Top ten green tea spots
Sangenjaya's austere Tokyo Saryo offers single-origin green tea in hand drip form. The folks behind the lightly decorated shop have even developed their own tea dripper, which is supposed to help bring out the full flavours of the leaves. If you're looking to further your tea education, order the tasting set and enjoy a wide variety of aromas and tastes – and don't forget to also explore the sweet selection, which includes a tasty hojicha blancmange, dried fruit and ohagi (mochi balls with anko).
This tea salon puts a fresh twist on traditional Japanese confectionery. As well as the typical combination of green tea and sweets like cold kuzu noodles, the salon also serves alcohol – ask the staff which beer, shochu or wine goes best with your sweets. They also offer a sparse food menu, including a sumptuous lunch tray with five small dishes, miso soup, rice, green tea and wagashi. It's a spot relaxing enough for hours of lingering in busy Ginza.
Founded in Kyoto in 1717, this 300-year-old purveyor of fine tea makes every effort to maintain consistently delicious flavours throughout the year.

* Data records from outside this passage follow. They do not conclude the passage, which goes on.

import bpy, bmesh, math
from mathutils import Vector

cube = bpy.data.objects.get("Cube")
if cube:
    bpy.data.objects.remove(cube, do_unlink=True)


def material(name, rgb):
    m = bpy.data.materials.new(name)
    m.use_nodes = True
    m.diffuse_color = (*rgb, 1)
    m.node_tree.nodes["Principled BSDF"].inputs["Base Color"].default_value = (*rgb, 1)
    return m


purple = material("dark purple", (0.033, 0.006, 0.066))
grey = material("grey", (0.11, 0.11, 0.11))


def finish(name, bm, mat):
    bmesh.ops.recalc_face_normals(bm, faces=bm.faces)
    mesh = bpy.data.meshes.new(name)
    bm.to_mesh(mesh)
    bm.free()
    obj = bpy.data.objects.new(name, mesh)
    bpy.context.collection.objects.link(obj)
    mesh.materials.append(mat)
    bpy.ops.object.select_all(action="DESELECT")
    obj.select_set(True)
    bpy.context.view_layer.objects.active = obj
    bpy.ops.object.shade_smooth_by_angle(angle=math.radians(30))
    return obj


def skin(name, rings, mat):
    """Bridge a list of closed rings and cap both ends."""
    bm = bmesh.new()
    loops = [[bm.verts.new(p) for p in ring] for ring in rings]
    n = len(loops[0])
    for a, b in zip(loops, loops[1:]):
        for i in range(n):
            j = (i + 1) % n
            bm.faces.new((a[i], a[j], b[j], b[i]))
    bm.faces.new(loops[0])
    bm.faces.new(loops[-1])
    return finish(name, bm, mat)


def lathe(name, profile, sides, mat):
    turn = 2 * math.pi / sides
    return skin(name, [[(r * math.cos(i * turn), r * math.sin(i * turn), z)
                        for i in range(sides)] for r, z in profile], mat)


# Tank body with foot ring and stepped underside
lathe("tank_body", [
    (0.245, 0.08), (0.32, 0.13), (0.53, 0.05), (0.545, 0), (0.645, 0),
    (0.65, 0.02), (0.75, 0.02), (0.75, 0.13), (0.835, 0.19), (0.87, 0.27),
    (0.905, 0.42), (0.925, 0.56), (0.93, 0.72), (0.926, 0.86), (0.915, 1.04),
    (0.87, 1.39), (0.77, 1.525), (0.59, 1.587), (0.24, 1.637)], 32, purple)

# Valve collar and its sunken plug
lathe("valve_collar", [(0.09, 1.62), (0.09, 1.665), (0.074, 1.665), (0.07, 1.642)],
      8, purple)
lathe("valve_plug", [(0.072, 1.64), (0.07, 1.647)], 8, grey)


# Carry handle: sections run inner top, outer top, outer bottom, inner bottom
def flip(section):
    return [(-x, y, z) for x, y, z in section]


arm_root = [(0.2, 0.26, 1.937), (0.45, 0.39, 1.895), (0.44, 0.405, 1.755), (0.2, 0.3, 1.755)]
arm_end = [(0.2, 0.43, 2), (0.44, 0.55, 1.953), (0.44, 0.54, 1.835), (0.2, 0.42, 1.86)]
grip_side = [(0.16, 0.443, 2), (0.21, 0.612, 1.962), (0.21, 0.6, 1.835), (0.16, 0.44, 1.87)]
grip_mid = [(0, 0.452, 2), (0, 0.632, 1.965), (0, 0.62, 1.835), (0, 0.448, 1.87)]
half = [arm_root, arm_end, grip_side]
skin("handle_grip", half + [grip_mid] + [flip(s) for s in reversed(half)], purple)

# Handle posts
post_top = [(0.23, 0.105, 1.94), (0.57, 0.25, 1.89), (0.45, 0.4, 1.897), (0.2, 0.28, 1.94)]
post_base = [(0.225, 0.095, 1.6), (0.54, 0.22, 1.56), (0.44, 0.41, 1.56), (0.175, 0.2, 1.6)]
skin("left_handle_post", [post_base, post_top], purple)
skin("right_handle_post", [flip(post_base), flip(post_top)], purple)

Ippodo’s Marunouchi outpost is your one-stop shop for all things green tea, and even houses a fully equipped tea room fit for serious sipping. We also love their matcha takeout service: around ¥500 gets you a to-go cup of wonderfully rich, aromatic tea, available in both hot and iced form and sure to power you up for a stroll in the Imperial gardens or a long shinkansen ride.
When you visit his shop in Omotesando's Spiral, Sakurai Japanese Tea Experience, and sit down opposite master Shinya Sakurai as he prepares an exquisite tea ceremony in an equally exquisite café space, you'll begin to appreciate the hard work and patience that goes into this tradition. If you'd like to taste different varieties, you can sample individual teas for ¥400 each, but consider trying the full experience and asking for the 'five tea tasting course' (¥4,800). Sakurai will take up his place and get to work, making sure the water is the right temperature and then systematically pour it from cup to cup to cool it down.
Located right next to Gotokuji Temple (aka the 'cat temple'), this small Japanese confectionery shop offers pretty seasonal sweets. Its signature offering, the ao-mame-daifuku (bean daifuku) is the most popular item on the menu – try it at the in-store café along with a cup of plain green tea, matcha or hojicha. All in all, Mahorodo makes for the perfect stop after a visit to Gotokuji.
Tea lovers looking for a fine brew will be very excited by this Nishi-Ogi shop, which carries over 100 leafy varieties. From domestic sencha to Chinese and Taiwanese black teas, pu'er and jasmine tea, all varieties are presented in simple bags alongside equally simple vessels, but that simplicity also means that the store manages to strike an overall calm balance. They have a separate space where you can sit down and enjoy a freshly-brewed cup of sencha, but there's no proper menu: orders consist of your answer to the question 'what kind of drink would you like?' The owner's knowledge of tea is impeccable, and if you end up getting into the finer details, hours will have passed in the blink of an eye.
Stylish purveyors of green tea have been having a moment in Tokyo throughout the past year or so. Following hot on the heels of Tokyo Saryo, Uni Stand and company is Hachiya, opened in oh-so-trendy Sendagaya in December 2017 and specialising in all things Japanese tea. In addition to standard varieties including sencha (regular green tea) and hojicha (roasted green tea), you can sample artisanal matcha latte, made with properly hand-whisked matcha, and offbeat mixtures such as sencha soda with fruit jelly (!). Pair your hot drink with some anmitsu (agar jelly with fruit and sweet bean paste) or a soft serve for the full Japanese dessert experience.
Tea, garden landscaping and a calm space within a massive busy city are all enjoyable at Kosoan. It's the immaculate old Japanese house that you would most likely walk straight past if you didn’t know there was a teahouse inside. They have both Japanese and English menus (the latter with pictures for easier ordering) with set choices basically consisting of a hot or cold drink and a sweet treat. Other than the regular Matcha with Sweet (¥830), which includes bitter, creamy green tea served in a large deep bowl, we’d also recommend trying the Anmitsu (¥830), a bowl of sliced fresh fruit with a dollop of ice cream, sweet syrup and a small serving of tea.
Sample some of the finest Japanese tea created by a tea master trained in Kyoto, and pair it with a tea-flavoured dessert such as the Matcha Shiratama Anmitsu Parfait at this homely spot deep in the western suburbs.
This mid-century (in age, not style) house has been transformed into one of the most unique 'malls' in Tokyo. Housing shops focused on introducing traditional Japanese culture to shoppers, Urasando Garden is where to make your own matcha at Uji-en or find health-consicous traditional Japanese sweets at Mikan Club.